  • (7-10) Multi-Colored Baby Potatoes
  • (1) Medium Onion
  • (2) Large Cloves Garlic
  • (3-5) Mini Sweet Peppers
  • 1/3c Maple Syrup or Honey
  • Bacon fat, ghee or neutral oil
  • Salt, to taste
  • (2) Sunnyside Up Eggs
*See notes below for alternatives

Instructions
  • Small dice all ingredients above before preheating sautée pan. You will be adding each item in succession so dicing now makes it much easier not to overcook or burn anything.
  • Add your sauté pan over medium heat and allow it to get nice and hot. Add your bacon first allowing it to render fat and begin to brown.
  • Once slightly browned and almost beginning to darken, remove bacon from pan leaving the fat and place on heat proof plate.
  • Add potatoes to the bacon fat tossing to coat. Sprinkle gently with salt allowing it to penetrate before stirring.
  • Begin to stir gently scraping the bottom of the pan to ensure the potatoes don’t burn adding additional fat if needed.
  • Cook the potatoes to a soft consistency, but not mushy with a little color and texture on the outside
  • Once soft, add onion and garlic stirring into potatoes and remaining fat
  • Once onions have softened and garlic has become fragrant, about 2-3 minutes, add peppers and  toss to combine
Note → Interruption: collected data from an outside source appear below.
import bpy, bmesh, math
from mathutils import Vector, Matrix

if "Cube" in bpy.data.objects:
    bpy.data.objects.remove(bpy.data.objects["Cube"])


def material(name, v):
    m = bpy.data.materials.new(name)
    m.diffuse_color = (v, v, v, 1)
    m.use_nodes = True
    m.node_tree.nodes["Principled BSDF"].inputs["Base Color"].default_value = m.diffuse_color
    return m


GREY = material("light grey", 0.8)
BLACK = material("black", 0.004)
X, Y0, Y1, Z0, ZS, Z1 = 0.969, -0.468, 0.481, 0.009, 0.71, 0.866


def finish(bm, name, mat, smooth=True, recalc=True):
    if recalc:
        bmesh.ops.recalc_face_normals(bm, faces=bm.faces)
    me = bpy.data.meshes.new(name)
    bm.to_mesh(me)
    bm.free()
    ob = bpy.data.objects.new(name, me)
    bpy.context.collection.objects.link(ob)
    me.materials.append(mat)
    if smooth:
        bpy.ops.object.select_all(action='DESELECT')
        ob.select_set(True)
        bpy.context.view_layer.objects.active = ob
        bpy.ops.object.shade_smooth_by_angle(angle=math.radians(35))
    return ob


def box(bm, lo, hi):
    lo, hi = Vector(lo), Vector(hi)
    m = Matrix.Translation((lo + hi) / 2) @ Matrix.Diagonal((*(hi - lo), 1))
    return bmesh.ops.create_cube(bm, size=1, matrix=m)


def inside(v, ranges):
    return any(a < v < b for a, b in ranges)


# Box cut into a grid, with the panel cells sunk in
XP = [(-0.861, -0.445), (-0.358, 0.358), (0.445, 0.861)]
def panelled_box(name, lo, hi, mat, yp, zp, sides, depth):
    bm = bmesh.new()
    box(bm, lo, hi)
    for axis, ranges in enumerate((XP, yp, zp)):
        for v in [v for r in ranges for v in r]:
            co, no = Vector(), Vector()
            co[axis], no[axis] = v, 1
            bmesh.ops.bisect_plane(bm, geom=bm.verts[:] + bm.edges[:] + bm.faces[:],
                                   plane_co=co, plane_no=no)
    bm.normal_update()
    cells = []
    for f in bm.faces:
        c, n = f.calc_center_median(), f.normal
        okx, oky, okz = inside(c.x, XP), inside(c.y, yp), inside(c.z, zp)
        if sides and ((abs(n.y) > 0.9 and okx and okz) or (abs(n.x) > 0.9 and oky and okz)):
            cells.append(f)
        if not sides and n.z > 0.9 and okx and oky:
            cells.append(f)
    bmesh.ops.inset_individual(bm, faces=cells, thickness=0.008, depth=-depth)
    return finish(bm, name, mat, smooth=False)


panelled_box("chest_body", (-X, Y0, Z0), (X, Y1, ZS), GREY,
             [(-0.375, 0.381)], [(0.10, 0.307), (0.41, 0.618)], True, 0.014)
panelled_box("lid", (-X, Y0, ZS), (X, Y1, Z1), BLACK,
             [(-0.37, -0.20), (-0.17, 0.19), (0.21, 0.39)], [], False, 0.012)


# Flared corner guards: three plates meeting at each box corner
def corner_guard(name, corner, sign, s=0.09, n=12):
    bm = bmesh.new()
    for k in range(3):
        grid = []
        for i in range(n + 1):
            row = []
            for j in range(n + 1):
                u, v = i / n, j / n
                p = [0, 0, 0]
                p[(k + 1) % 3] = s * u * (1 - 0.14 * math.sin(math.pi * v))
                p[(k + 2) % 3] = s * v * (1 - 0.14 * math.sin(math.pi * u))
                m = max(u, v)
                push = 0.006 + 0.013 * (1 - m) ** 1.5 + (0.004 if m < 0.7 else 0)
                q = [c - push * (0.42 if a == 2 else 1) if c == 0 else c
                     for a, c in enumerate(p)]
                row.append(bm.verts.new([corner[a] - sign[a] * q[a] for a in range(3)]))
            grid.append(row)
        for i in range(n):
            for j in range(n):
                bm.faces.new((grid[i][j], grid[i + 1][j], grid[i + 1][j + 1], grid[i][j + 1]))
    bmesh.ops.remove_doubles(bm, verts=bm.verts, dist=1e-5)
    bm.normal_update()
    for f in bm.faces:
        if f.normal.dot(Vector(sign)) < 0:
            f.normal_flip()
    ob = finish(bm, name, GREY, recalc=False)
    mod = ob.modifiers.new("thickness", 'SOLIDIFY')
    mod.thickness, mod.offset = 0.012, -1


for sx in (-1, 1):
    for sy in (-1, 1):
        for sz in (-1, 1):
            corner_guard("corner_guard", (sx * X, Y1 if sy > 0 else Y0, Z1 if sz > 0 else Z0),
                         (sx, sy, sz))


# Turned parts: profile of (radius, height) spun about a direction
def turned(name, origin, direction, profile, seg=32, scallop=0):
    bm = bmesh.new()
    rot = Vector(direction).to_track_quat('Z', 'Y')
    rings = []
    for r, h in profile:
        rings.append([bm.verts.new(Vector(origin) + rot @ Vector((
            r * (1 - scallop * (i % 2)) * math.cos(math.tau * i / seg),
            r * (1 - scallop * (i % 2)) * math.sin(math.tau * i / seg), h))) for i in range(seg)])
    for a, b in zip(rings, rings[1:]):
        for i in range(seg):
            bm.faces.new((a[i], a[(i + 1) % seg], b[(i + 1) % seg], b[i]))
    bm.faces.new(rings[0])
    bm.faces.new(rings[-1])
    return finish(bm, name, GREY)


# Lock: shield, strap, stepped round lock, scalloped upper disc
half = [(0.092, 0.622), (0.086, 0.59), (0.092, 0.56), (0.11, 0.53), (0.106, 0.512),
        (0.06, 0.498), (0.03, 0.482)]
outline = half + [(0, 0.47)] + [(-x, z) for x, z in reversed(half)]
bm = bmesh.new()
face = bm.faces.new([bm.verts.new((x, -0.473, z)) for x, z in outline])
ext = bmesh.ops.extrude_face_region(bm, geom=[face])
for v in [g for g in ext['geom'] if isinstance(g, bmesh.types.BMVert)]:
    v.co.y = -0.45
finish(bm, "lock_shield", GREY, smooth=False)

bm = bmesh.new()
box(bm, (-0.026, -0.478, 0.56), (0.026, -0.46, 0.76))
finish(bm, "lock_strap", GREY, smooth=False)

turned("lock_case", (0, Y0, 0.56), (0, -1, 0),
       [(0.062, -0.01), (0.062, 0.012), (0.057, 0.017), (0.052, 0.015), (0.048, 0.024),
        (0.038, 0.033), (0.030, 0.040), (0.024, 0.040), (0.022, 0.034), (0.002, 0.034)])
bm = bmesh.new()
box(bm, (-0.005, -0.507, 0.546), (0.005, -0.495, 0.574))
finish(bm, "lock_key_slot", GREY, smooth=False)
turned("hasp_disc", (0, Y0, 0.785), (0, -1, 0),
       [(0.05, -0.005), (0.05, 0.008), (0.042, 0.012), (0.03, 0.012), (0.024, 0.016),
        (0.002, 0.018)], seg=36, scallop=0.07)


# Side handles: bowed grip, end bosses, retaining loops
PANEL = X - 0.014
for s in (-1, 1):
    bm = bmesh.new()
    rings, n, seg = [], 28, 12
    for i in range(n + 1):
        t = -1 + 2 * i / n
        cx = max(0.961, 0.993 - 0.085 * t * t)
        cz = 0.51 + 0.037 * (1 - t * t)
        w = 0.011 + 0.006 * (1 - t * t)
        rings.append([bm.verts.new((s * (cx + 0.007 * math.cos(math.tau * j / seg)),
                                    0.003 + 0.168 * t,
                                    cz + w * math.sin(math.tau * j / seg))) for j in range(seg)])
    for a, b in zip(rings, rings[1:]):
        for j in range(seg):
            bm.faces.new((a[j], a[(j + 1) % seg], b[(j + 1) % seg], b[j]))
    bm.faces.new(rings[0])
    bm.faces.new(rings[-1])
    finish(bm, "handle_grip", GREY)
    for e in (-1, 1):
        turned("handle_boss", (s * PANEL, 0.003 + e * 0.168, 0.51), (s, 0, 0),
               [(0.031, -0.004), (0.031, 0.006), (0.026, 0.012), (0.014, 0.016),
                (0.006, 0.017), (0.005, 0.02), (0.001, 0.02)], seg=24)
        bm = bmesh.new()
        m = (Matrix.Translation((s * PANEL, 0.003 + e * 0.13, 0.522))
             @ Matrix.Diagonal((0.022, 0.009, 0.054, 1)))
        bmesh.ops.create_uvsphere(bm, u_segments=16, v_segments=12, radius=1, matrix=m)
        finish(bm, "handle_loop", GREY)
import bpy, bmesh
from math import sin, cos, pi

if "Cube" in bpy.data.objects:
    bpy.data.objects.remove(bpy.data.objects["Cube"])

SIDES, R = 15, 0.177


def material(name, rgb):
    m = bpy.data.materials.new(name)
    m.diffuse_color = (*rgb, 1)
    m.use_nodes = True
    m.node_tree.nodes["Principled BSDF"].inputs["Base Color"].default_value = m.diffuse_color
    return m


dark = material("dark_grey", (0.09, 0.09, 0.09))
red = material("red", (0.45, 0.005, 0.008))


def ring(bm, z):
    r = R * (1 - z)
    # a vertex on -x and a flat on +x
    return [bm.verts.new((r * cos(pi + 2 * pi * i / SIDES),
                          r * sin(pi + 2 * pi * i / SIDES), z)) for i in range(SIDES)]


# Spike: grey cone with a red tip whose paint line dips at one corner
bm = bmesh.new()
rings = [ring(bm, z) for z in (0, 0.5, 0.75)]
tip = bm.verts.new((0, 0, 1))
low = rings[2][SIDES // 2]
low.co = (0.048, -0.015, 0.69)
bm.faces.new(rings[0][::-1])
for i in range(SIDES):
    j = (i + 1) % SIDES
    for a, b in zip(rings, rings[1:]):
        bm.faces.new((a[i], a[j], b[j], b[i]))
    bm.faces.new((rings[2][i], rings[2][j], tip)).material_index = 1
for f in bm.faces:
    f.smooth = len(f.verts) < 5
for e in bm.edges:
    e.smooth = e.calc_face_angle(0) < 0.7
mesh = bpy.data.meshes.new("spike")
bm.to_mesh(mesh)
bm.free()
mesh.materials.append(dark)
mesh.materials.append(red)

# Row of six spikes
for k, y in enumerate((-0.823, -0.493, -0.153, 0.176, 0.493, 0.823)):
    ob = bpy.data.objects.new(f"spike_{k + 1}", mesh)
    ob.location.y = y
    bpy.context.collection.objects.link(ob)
  • When peppers have begun to soften, another 2-3 minutes, add bacon back to warm and flavors to combine.
  • At this point the hash is complete, but I generally like to add maple syrup to make it a bit sweet and salty. Adding the syrup and allowing it to coat the hash for 1-2 minutes on the heat is pure perfection.
  • Fry Sunnyside-up eggs separately and plop right on top!
  • Serve while hot!

Alternatives
  • Using Turkey bacon is always an option for a healthier hash, as well as Tofurky bacon for a no meat substitute.
  • If using a meat substitute, you will need to use more fat as there will not be enough in the meat itself to coat all the ingredients. For a healthier option, using Ghee or a Neutral Oil such as Avocado or Sunflower oil will do the trick nicely. Just be careful not to deep fry your hash.
  • Instead of going the sweet route using maple syrup, feel free to use honey instead. You’ll still achieve the nice coating with a less sweet flavor.
  • Feel free to add in any other fun items you may have in your fridge from the farmers market. Celery, quinoa, fresh corn, broccoli or even a jalapeño!